More than 150 took part in a walking tour of some significant sites of the 1921 Race Massacre on Saturday.
Sara Skinner is a twelfth grader at the Tulsa School of Arts and Sciences.
"It was only supposed to be our class of 10 kids,” Skinner said. “It's mind-boggling."
In her class about the Tulsa Race massacre, Skinner asked if they could walk through the city's historic spots and invite the public to join.
"Today was great,” Tulsa School of Arts and Sciences Middle Grades Principal Dan Hahn said. “Hopefully it gives people a visual moving forward.
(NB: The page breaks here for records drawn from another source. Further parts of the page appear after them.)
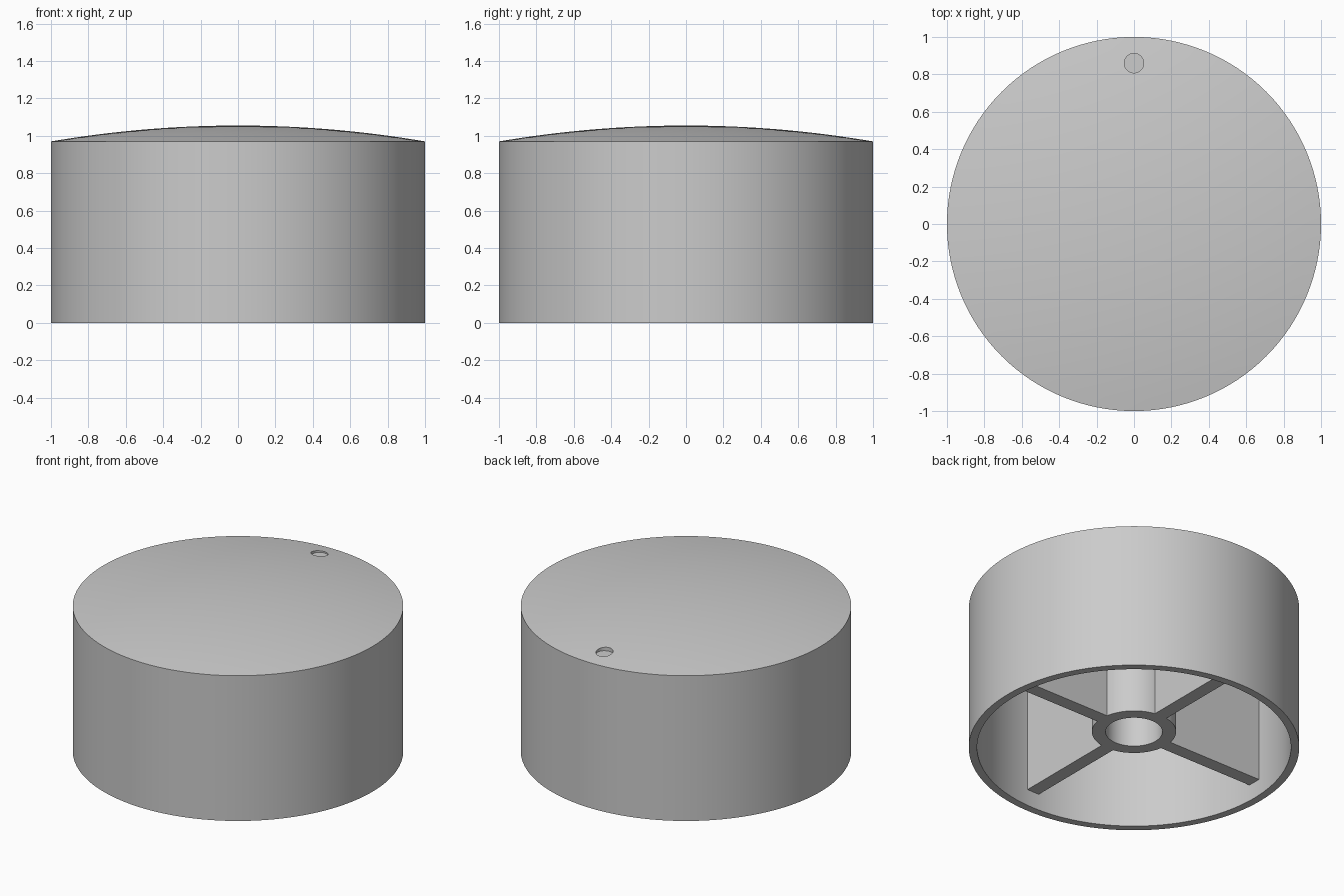
import bpy
import bmesh
import math
from mathutils import Matrix, Vector

cube = bpy.data.objects.get("Cube")
if cube:
    bpy.data.objects.remove(cube, do_unlink=True)

WALL_R, INNER_R = 1.0, 0.95
HUB_R, BORE_R = 0.255, 0.172
EDGE_Z, CROWN_Z = 0.97, 1.055
CEILING_Z, HUB_Z = 0.92, 0.11
RIB_WIDTH = 0.09

grey = bpy.data.materials.new("plain grey")
grey.use_nodes = True
colour = (0.6, 0.6, 0.6, 1)
grey.diffuse_color = colour
grey.node_tree.nodes["Principled BSDF"].inputs["Base Color"].default_value = colour


def make_object(name, bm):
    bmesh.ops.recalc_face_normals(bm, faces=bm.faces)
    mesh = bpy.data.meshes.new(name)
    bm.to_mesh(mesh)
    bm.free()
    mesh.materials.append(grey)
    obj = bpy.data.objects.new(name, mesh)
    bpy.context.collection.objects.link(obj)
    return obj


def activate(obj):
    bpy.ops.object.select_all(action="DESELECT")
    obj.select_set(True)
    bpy.context.view_layer.objects.active = obj


def lathe(name, profile, steps=128):
    bm = bmesh.new()
    verts = [bm.verts.new((r, 0, z)) for r, z in profile]
    edges = [bm.edges.new(pair) for pair in zip(verts, verts[1:])]
    bmesh.ops.spin(bm, geom=verts + edges, cent=(0, 0, 0), axis=(0, 0, 1),
                   angle=math.tau, steps=steps)
    bmesh.ops.remove_doubles(bm, verts=bm.verts, dist=0.0001)
    return make_object(name, bm)


# Hollow shell with domed crown, hub and blind bore in one turned profile
dome_steps = 16
dome = []
for i in range(dome_steps + 1):
    r = WALL_R * i / dome_steps
    dome.append((r, CROWN_Z - (CROWN_Z - EDGE_Z) * r * r))
inside = [(WALL_R, 0), (INNER_R, 0), (INNER_R, CEILING_Z), (HUB_R, CEILING_Z),
          (HUB_R, HUB_Z), (BORE_R, HUB_Z), (BORE_R, CEILING_Z), (0, CEILING_Z)]
knob = lathe("knob_body", dome + inside)

# Flat-bottomed pointer dimple near the back of the crown
bm = bmesh.new()
bmesh.ops.create_cone(bm, cap_ends=True, segments=32, radius1=0.052, radius2=0.052,
                      depth=0.2, matrix=Matrix.Translation((0, 0.86, 1.075)))
cutter = make_object("dimple_cutter", bm)
cutter.hide_render = True
activate(knob)
cut = knob.modifiers.new("dimple", "BOOLEAN")
cut.operation = "DIFFERENCE"
cut.solver = "EXACT"
cut.object = cutter
bpy.ops.object.modifier_apply(modifier=cut.name)
bpy.data.objects.remove(cutter, do_unlink=True)
bpy.ops.object.shade_smooth_by_angle(angle=math.radians(30))

# Four ribs joining the hub to the wall
start, end = HUB_R - 0.02, INNER_R + 0.01
size = Vector((end - start, RIB_WIDTH, CEILING_Z + 0.01 - HUB_Z))
centre = Vector(((start + end) / 2, 0, HUB_Z + size.z / 2))
for i, side in enumerate(("left", "back", "right", "front")):
    bm = bmesh.new()
    turn = Matrix.Rotation(i * math.pi / 2, 4, "Z")
    bmesh.ops.create_cube(bm, size=1, matrix=turn @ Matrix.Translation(centre)
                          @ Matrix.Diagonal(size.to_4d()))
    make_object(side + "_rib", bm)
It's so powerful to drive by a place and knowing what happened there."
Hahn guided the group all over downtown.
The free walking tour stopped at places like the Greenwood District, where Black Wall Street thrived in the early 1900s; the Drexel Building at 3rd and Main, where the race massacre was sparked in an elevator and through the Deco District.
“It's really inspiring, because a lot of people don't know about Black Wall Street,” attendee Levonte Douglas said. “We’re given a source of information to see where we came from.”
Tulsans looked at plaques, naming businesses destroyed in the blaze.
The art and memorials stand to keep the massacre at the forefront of Tulsa's history.
Students who helped organize the tour said it's really made them reflect on the community.
"I hope people take an interest,” Skinner said. “There's so much people can dive in to."
"People in Tulsa can walk or drive 10 minutes and see all that, and I think that's powerful,” Hahn said.